director of strategy
Warrington and Halton Hospitals NHS Foundation Trust


Warrington and Halton NHS Foundation Trust is based on two sites – one in the main town centre of Warrington, the other in Halton Lea, a new town in Runcorn which has a large shopping centre. The Halton hospital site is primarily used for elective treatment and chemotherapy.

The trust is working with the local council on a vision for a new health and wellness campus on the Halton hospital site. This is part of the Healthy New Towns initiative, Halton Lea was selected to be one of 10 demonstrator sites nationally.


Creating a semi-permeable asset

The trust's previous chief executive, Mel Pickup (now at Bradford Teaching Hospitals NHS Foundation Trust), had always had a vision that the hospital, which is set in a fairly large green area, could become what she called 'a semi-permeable asset' for the whole community.

So, when Halton Lea became one of the demonstration sites nationally for the Healthy New Towns initiative, in 2016, the trust seized the opportunity to work with the council in furthering Mel’s vision.

"The council was really positive," says Lucy Gardner, director of strategy with the trust.

In late 2016 she joined other partners on the Healthy New Towns project, at both strategic and operational level. These included representatives from the mental health trust, housing and voluntary organisations. They had to find out about each other’s ways fast.

"In the first six months the various organisations learnt a lot about each other’s language. We had to have a master plan, which I thought was like a project plan, but it was much more detailed than that."

They also learnt more about the services each of them provides and were able to look at sharing outcome measures, rather than each body having its own.

"We also had to be clear about what we wanted to achieve," says Lucy.

So far, their plans to completely revamp the Halton campus have yet to gain the required financial backing, leaving the planners with a dilemma. They’d brought local people, staff, councillors and MPs with them but have not yet been able to deliver.

However, some small-scale 'quick wins' have helped to keep up the momentum.



The wellness hospital approach

It was interesting to be involved in a huge national project that had national buy in from the start,” says Carl Mackie, strategic programme manager with the strategy team at the trust.

"The council wanted to make better use of its existing assets and held a competition for ideas, attracting 27 consultancies.

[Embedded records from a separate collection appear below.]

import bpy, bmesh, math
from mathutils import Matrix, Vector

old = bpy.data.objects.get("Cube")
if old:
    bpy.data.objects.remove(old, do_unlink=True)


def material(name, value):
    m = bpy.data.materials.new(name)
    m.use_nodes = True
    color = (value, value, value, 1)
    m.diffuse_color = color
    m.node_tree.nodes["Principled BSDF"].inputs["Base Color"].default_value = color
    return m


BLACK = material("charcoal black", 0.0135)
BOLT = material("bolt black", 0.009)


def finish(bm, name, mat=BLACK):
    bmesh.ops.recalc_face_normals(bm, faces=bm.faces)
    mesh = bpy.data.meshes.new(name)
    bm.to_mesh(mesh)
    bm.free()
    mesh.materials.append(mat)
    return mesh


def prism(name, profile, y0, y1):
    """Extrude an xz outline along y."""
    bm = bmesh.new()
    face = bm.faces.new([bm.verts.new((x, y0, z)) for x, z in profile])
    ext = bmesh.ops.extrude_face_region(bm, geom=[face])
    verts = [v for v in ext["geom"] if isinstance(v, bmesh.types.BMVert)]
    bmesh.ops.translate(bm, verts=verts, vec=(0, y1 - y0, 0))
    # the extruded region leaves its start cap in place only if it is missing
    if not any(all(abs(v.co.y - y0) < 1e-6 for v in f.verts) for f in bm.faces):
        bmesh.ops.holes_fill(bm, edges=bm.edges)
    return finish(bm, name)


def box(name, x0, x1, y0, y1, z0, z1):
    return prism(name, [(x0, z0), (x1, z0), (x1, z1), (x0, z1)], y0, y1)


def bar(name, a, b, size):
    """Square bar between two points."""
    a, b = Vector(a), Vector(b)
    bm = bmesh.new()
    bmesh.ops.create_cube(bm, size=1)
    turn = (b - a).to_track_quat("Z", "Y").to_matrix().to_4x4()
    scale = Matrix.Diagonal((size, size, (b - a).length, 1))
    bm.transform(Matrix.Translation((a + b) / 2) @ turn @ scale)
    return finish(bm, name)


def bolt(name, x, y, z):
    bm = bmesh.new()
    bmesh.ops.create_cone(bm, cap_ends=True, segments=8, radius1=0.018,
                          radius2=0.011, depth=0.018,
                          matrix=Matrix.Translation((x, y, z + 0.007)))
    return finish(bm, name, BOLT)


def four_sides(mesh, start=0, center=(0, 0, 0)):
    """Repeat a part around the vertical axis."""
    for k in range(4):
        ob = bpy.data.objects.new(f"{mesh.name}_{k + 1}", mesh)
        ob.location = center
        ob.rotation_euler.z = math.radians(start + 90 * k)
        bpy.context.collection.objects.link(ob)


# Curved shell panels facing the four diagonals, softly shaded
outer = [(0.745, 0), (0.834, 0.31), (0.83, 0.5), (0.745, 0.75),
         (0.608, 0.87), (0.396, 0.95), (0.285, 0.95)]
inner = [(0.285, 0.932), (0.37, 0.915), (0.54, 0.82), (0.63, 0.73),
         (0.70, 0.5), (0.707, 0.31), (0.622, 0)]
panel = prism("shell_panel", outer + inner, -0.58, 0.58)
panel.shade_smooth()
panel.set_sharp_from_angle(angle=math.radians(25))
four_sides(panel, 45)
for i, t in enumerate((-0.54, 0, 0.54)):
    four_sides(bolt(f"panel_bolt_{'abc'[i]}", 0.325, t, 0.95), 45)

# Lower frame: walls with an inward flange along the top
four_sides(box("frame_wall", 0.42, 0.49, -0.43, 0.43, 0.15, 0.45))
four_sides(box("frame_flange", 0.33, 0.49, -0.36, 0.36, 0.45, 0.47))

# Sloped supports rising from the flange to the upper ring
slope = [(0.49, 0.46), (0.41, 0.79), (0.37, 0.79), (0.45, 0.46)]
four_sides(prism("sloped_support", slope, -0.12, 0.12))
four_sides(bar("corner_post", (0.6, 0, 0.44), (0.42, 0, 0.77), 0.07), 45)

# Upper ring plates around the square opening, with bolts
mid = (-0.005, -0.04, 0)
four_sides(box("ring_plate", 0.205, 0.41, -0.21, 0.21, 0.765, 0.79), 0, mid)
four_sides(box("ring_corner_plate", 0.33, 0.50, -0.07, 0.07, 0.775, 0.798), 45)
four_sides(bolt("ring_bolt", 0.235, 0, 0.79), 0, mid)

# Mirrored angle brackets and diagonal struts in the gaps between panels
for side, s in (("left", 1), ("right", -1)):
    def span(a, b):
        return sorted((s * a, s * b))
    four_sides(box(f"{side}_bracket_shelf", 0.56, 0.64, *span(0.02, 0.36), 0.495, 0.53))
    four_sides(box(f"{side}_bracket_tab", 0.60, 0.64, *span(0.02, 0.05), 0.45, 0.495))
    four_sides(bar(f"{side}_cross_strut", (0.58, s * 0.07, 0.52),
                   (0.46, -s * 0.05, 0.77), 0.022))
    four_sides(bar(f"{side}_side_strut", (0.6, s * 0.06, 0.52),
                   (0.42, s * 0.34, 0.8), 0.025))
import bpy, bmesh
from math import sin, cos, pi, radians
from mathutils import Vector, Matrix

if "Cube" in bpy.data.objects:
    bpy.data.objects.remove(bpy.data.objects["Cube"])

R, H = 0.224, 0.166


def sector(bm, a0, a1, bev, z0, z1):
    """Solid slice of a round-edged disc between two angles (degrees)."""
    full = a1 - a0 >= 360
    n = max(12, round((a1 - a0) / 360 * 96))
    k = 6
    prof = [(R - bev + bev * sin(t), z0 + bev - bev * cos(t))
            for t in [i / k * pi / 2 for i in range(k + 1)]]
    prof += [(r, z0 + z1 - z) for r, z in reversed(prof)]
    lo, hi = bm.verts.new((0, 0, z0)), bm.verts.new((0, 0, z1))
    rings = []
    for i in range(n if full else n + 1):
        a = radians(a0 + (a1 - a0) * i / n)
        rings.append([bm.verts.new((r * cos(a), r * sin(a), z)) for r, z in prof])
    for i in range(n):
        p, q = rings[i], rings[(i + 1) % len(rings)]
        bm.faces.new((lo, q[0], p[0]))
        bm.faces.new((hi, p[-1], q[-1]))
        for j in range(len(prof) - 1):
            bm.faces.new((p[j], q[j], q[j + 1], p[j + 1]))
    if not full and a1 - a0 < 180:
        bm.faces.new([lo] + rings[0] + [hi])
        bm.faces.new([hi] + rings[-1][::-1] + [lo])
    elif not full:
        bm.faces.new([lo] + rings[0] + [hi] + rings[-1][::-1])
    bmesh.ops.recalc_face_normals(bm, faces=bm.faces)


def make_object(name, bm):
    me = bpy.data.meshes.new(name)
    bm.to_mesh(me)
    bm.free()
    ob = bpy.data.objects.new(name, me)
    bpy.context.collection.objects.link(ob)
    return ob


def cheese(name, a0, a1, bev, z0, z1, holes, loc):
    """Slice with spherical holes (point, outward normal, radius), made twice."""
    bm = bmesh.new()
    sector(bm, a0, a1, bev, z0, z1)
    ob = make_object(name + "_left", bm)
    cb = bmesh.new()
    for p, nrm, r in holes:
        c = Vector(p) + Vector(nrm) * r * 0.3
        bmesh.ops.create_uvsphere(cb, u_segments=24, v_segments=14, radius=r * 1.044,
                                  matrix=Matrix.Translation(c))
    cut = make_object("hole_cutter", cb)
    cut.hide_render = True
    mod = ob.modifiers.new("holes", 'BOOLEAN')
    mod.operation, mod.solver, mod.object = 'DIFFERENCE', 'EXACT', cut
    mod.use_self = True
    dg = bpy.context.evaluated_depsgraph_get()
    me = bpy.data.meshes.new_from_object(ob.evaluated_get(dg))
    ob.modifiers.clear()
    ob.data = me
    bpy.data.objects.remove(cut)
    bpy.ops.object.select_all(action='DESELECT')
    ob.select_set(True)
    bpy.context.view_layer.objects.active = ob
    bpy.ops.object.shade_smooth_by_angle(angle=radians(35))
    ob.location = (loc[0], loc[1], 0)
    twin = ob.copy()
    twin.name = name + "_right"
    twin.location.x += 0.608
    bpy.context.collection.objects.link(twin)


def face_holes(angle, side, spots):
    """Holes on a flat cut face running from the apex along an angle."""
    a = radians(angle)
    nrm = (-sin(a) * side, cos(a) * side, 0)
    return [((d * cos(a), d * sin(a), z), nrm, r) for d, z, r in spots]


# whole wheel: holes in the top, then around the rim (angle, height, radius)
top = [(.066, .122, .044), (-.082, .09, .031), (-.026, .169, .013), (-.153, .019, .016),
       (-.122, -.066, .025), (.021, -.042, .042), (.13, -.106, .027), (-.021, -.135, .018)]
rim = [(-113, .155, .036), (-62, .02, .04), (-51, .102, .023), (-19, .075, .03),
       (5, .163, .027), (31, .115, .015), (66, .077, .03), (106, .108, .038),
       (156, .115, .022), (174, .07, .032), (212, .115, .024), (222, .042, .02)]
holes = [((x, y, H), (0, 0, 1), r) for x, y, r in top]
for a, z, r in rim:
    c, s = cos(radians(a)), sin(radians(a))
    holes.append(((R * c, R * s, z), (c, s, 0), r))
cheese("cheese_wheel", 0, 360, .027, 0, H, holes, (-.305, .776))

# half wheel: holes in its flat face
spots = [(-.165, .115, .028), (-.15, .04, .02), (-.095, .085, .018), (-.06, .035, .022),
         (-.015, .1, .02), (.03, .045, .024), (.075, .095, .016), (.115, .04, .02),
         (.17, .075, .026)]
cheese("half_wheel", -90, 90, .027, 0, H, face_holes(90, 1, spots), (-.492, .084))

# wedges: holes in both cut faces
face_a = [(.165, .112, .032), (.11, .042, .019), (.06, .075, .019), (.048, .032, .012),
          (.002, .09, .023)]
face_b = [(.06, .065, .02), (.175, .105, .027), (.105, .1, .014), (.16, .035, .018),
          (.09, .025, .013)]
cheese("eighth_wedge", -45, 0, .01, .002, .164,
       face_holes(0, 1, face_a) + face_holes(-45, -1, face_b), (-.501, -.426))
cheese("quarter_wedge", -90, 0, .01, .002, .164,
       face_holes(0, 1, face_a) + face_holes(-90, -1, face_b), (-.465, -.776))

The winner was announced in 2017."

The trust put forward its plans for a green site, offering more walking options for local residents, and a leisure centre with a pool and gym in the hospital grounds. All this sat well with the rehabilitation services already offered from the hospital.

But three submissions to NHS England across 2017 and 2018, amounting to £40m, were rejected. Their next major funding opportunity is likely to be in the 2021 round.

"We've delivered some small-scale quick wins for the project," says Carl.

These include starting a youth club in 2018 held at the shopping centre on Thursdays and Fridays, building a rehabilitation garden within the hospital’s cardiac unit in 2018, and inviting local school pupils to plant more than 100 trees on the hospital site in 2019 as part of a Trees for Learning project.

The trust has also helped to set up Halton Lea's community shop, a social enterprise stocking discount food items and providing community support and advice.

Longer-term, there are plans to offer some of the outpatient clinics in the shopping mall rather than the hospital.

A key part of the planning has been gathering information on the current health of the local population. One of main issues is obesity. The team has also drawn on existing research linking green space with better health outcomes, to support its bid.

"The biggest challenge has been keeping staff on board," says Carl. "The main changes are not going to happen for at least four or five years, and that’s always a difficult one.

"We are positive a development like this is the best future for the site. Now we are looking at how we can best attract some of that funding."